The album defies categorization. Lush and picturesque in the style of late 70s film music, with jazz flourishes from Belden’s saxes and Pete Clagett’s trumpet, richly orchestrated with Roberto Verastegui’s electronic keyboards over the relentless pulse of electric bassist Jacob Smith and drummer Matt Young, it’s a film for the ears. It opens with Terra Incognito (a reference to late 70s/early 80s Central Park above 96th Street). Its uneasy cinematics shift over a determined trip-hop rhythm with Rhodes piano, tersely sailing sax and trumpet lines. Urbanoia – an examination of the pervasive sense of danger that despite gentrification has never abated in the city’s poorer neighborhoods – opens with desolate washes and electronic bleeps and a thicket of samples from tv a la Roger Waters and The Wall. As it builds over a tensely bubbling background, alienation-fueled trumpet and then Belden’s own agitated crescendo combine vividly to recall Bernard Herrmann’s Taxi Driver soundtrack..

Clagett’s trumpet also carries the hauntingly brief tone poem Cry in the Wind, inspired by the time Belden came to the rescue of a late-night stabbing victim. They follow that with the sweeping, majestic title track, driven by distantly lurid, epic washes of string synthesizer, plaintive horn lines and Young’s relentless yet terse drum volleys. If there’s any star of this album, it’s Young, with his sledgehammer attack on the kick drum: even when the music reaches a lull, he never lets the intensity diminish, and fuels the many crescendos here with a mighty force that somehow manages to be more matter-of-fact than dramatic.

Seven Towers begins with a tense, rubato series of bass pulses, revisits the brooding opening theme as Young subtly foreshadows what’s looming beyond the horizon: we all know what’s going to happen.

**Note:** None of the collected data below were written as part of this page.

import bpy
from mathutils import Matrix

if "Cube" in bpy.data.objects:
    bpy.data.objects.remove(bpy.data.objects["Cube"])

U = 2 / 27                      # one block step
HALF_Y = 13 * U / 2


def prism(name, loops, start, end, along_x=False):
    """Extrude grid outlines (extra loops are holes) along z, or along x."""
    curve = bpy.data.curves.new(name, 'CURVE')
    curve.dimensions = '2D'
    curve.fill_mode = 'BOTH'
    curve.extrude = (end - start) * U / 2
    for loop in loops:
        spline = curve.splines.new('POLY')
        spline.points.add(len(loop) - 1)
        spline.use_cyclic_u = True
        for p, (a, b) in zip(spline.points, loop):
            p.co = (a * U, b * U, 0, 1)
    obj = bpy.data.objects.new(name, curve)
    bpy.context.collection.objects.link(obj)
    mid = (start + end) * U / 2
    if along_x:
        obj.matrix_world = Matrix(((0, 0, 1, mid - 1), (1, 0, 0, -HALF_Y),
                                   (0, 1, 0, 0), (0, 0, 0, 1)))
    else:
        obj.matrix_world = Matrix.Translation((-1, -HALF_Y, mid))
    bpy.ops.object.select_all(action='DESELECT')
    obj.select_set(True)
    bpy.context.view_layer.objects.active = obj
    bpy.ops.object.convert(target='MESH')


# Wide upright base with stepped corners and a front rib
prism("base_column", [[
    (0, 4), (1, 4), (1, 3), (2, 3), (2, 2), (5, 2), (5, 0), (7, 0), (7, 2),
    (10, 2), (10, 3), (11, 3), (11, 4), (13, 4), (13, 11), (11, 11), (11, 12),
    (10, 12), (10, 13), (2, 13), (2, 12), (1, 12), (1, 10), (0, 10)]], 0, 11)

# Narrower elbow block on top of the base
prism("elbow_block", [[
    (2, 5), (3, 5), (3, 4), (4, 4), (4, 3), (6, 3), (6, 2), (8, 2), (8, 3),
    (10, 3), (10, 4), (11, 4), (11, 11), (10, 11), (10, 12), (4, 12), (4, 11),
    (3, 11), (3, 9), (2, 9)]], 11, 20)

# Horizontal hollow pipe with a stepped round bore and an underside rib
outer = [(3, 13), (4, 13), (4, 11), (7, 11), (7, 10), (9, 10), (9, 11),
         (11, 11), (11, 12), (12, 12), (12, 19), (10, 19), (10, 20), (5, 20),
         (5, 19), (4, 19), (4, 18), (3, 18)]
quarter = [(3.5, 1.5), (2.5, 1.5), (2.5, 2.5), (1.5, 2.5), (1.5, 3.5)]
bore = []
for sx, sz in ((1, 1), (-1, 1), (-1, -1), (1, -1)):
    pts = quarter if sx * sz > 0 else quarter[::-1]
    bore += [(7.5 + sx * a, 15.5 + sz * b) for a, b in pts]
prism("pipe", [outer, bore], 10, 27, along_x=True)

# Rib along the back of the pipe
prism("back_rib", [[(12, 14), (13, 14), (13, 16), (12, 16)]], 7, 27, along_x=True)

Yet the band approaches it with a frantic precision that perfectly captures the events of that morning in downtown New York: after all, the towers had been bombed before, and had caught fire, and they didn’t collapse either time. Belden’s microtonal, desolate flute and then Verastegui’s surreal, darkly starry electric piano capture the horror and numbed shock afterward, Young’s drums finally veering toward pandemonium.

The militaristic response afterward is portayed via a return of the main theme, plaintive against a practically satirical, funkily fusionesque beat. Vanishment – inspired by how so many mom-and-pop stores downtown were shuttered for good in the wake of 9/11 – works variations on the theme with a steady yet practically weeping electric piano solo over a remoreseless drum vamp. The final track, Occupy!, at first maintains a disconsolate tone, then offers guarded hope via Belden’s spirited soprano sax, yet ultimately returns to an angry agitation and ends unresolved, perhaps a reminder that eternal vigilance is a price we can’t avoid paying. Many of the songs are streaming at Soundcloud (including Planetarium, a bonus track); the album is out now on the Rare Noise label.